I can’t even believe I have to even say this, but it appears I must: Prospective dates don’t want to know what you look like on a Sunday when you haven’t run a comb through your hair, or shaved, or put on a stitch of makeup. As a rule, women tend to fudge their weight while men fudge their height. Not one day when you decided to make yourself look weirder than usual. It’s not the worst idea in the world to get some nice shots done of you.Someone you date may eventually see you that way, but I wouldn’t say it’s what you lead with. Sure, you looked great in 1992, but since I don’t have a time machine, I can’t meet that person. And both lie about their age (something I do NOT recommend). So don’t go on a whole rant in your profile defending your age, etc. Dudes are especially prey to this kind of digital dismemberment. Either way, the person viewing it is wondering what you “really” look like. I have a friend who decided to do this, and has some really great pictures, that yes, she uses on her dating profile, but she also has.
Reason being, the “here I am holding up my i Phone in the mirror”—especially when we can see the phone—is, well, extraordinarily lame, no matter how you slice it. Do what you can with lighting etc to create a more flattering shot (tip: shooting up at yourself with your camera isn’t going to be your best angle). The picture should be you now, not you ten years or ten pounds ago. When else would you ever have cause to only ask a disembodied face out on a date? So having some shots of you where we can at least see what the head is attached to is a good idea. I’m not going to be holding a conversation with your abs. I’d love to see some full-body shots, sure, but preferably clothed and in a normal context (you on a beach or whatever), not you doing your best impression of a centerfold.
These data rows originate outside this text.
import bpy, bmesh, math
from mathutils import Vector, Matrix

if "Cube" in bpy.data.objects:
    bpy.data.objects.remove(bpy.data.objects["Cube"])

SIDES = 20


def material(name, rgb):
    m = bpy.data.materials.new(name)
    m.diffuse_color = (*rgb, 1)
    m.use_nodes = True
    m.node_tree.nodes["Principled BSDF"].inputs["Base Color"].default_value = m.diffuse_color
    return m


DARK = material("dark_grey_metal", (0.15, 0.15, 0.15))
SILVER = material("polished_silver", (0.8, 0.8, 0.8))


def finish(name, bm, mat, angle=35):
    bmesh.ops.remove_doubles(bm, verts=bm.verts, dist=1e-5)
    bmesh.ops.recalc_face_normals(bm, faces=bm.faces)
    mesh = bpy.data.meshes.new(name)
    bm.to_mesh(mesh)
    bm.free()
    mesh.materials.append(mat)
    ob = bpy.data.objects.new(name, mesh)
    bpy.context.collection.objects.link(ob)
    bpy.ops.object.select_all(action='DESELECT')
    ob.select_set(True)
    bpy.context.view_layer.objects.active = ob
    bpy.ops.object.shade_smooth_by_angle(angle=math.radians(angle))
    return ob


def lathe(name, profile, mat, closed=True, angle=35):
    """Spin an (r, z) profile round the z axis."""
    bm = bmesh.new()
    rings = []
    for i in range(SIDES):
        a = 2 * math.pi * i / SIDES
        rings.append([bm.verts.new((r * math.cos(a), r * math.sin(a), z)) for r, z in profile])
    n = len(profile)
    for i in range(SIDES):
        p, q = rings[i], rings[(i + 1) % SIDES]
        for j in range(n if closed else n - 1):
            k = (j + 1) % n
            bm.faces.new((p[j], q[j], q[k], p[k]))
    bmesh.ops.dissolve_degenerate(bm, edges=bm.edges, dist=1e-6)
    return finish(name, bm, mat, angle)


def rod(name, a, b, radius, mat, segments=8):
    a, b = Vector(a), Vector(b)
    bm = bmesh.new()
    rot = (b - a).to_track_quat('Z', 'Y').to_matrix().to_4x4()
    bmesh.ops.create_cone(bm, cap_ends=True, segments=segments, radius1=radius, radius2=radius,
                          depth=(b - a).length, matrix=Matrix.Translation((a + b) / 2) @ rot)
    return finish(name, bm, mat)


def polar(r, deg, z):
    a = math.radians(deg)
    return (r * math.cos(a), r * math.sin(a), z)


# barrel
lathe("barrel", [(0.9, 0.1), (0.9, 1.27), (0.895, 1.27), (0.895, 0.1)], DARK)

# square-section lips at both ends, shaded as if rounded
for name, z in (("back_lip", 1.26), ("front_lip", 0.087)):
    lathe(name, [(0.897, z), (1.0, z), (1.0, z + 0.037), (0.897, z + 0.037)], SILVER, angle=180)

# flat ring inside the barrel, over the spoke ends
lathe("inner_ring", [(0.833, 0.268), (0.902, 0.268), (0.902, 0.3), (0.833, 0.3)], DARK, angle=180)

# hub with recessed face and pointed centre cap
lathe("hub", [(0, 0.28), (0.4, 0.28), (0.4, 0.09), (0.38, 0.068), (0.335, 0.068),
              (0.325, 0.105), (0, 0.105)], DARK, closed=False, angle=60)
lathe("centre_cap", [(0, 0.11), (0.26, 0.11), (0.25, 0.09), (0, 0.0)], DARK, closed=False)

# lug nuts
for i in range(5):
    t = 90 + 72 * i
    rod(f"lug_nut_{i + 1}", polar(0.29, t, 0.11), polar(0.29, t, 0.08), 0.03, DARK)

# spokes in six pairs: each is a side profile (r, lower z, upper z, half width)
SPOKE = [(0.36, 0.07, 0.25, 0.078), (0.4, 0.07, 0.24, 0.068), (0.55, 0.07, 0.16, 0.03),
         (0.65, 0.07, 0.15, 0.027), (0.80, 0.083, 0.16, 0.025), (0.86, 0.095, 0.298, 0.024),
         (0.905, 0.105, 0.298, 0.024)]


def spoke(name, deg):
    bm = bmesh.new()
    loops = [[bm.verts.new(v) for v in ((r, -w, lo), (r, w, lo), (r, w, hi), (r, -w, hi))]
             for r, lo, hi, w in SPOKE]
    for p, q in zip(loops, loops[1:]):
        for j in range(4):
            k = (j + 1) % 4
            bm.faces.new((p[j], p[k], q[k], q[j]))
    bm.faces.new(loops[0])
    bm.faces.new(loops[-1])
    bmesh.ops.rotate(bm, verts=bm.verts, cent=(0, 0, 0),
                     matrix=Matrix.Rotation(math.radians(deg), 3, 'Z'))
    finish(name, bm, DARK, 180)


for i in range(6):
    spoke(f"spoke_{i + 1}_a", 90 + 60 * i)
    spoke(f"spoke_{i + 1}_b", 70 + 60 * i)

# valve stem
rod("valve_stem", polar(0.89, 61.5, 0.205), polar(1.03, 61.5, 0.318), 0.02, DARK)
I thought, what on earth gave this woman the idea that this would help her situation? There are plenty of places online to view naked people. Dudes, no one wants to see random naked body parts. Like any dog owner knows, it’s a nice way to break the ice. Or worse: a picture of you with your arms wrapped around some blonde whose FACE YOU HAVE DIGITALLY SMUDGED OUT. And rather than less authentic, I find professional shots MORE authentic—because a professional can capture you at your best, at your most natural.
Every photo that is uploaded onto the website is pushed through a filter that detects face and nudity.
It then scores the picture and will reject if it detects a certain level of nudity.
Ok Cupid did not respond to requests for additional information on how it works with its moderators. There are strict guidelines for profile pictures -- no nudity, it must be of you (no "pets, cars, artwork, etc."), no extreme closeups -- and a predictable set of rules governing good behavior -- no spamming, no hate speech, no harassment, no "commercial solicitations," no “crude, overt sexual remarks" and no threatening messages.
Cantwell walked us through life as an Ok Cupid moderator and what happens on the side of the Internet most never see. Users can flag a profile and then the profile gets put into what’s basically a queue for the moderators to go through. People report things like, “There’s a picture of their car” and I’m like, “I don’t care if they post a picture of their car, I don’t care what the rules are.” Out of a few dozen, I’d say I’ve only flagged two or three for deletion.